TASK TO COMPLETE
Where the records below show a line containing "W + 0.1, cutters))", start copying; end with the line containing "- TH, DECK, TOP)", and copy it too.

(Saved entries)
--*--

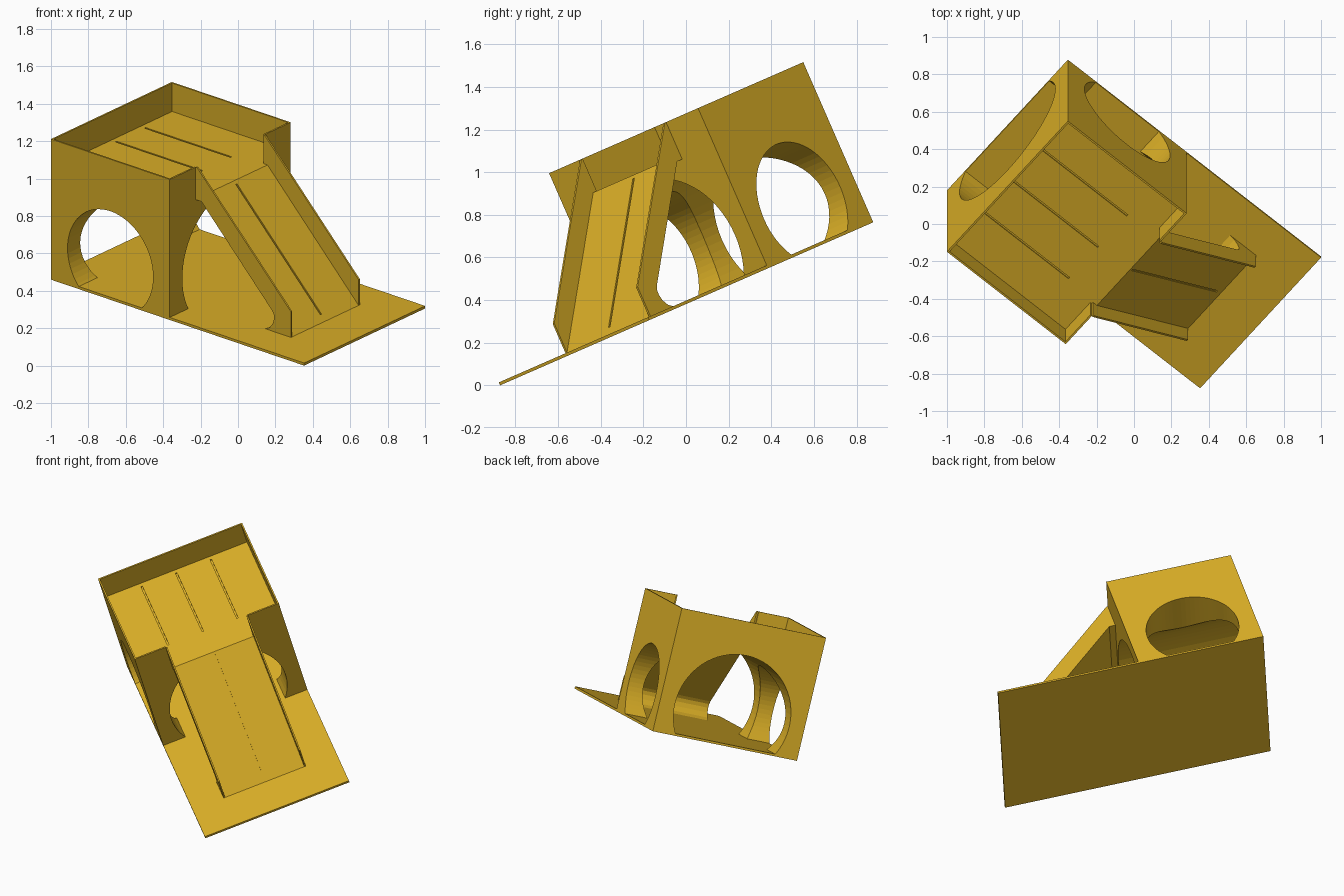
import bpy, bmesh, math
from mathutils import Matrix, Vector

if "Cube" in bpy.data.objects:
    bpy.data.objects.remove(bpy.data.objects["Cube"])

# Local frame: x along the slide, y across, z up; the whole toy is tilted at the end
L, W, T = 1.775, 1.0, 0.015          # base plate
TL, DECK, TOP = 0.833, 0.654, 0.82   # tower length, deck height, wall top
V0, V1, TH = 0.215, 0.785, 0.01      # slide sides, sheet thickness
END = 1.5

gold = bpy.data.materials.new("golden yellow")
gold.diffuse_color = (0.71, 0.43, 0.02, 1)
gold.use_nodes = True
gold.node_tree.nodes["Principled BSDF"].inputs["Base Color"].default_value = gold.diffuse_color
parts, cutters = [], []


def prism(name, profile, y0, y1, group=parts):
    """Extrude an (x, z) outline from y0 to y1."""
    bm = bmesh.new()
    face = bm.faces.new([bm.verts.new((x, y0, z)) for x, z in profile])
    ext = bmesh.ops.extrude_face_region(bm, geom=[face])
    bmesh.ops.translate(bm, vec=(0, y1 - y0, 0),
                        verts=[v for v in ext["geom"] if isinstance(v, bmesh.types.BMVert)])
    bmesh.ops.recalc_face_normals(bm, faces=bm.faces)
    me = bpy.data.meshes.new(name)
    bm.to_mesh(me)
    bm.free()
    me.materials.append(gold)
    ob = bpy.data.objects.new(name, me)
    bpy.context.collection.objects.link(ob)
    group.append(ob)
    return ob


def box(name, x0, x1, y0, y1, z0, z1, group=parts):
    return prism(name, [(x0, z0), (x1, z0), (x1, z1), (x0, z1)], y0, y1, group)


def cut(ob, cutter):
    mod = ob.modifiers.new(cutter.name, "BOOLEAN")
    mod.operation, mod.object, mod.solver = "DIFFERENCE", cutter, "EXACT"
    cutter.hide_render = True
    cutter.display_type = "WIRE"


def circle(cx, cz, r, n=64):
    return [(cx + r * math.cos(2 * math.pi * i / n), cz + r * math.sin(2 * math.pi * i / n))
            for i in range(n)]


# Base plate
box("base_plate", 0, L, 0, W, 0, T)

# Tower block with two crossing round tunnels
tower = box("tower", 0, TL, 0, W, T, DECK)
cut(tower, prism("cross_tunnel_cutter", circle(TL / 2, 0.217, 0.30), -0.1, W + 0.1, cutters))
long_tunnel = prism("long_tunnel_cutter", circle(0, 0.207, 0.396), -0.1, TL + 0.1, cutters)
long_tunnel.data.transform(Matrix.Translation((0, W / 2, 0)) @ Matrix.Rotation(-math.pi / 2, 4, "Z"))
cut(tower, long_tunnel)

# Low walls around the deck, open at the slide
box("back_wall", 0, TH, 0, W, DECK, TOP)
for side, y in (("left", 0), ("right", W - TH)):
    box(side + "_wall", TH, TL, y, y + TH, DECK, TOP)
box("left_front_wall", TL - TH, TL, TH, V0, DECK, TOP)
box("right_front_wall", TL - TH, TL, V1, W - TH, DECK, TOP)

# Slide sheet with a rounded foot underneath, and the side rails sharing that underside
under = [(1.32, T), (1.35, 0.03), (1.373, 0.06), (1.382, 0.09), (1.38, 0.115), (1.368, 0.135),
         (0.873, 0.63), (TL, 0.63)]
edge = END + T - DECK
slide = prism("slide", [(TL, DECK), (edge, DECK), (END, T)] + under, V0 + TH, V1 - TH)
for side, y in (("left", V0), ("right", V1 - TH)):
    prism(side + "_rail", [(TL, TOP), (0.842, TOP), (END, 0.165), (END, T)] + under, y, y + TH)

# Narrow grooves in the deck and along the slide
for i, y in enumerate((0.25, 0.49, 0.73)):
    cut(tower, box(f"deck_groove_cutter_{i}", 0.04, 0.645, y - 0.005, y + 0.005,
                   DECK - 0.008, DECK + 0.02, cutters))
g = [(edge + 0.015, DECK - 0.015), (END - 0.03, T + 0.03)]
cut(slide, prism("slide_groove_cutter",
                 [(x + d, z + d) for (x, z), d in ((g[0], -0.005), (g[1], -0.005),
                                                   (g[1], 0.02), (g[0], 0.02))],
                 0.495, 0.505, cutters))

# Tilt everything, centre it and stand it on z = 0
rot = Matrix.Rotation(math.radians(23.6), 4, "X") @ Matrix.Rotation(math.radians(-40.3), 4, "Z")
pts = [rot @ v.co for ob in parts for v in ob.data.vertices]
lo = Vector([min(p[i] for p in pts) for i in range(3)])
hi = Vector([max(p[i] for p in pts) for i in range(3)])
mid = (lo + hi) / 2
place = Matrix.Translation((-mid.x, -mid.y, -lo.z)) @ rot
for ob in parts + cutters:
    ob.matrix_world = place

--*--

TASK RESPONSE
cut(tower, prism("cross_tunnel_cutter", circle(TL / 2, 0.217, 0.30), -0.1, W + 0.1, cutters))
long_tunnel = prism("long_tunnel_cutter", circle(0, 0.207, 0.396), -0.1, TL + 0.1, cutters)
long_tunnel.data.transform(Matrix.Translation((0, W / 2, 0)) @ Matrix.Rotation(-math.pi / 2, 4, "Z"))
cut(tower, long_tunnel)

# Low walls around the deck, open at the slide
box("back_wall", 0, TH, 0, W, DECK, TOP)
for side, y in (("left", 0), ("right", W - TH)):
    box(side + "_wall", TH, TL, y, y + TH, DECK, TOP)
box("left_front_wall", TL - TH, TL, TH, V0, DECK, TOP)
box("right_front_wall", TL - TH, TL, V1, W - TH, DECK, TOP)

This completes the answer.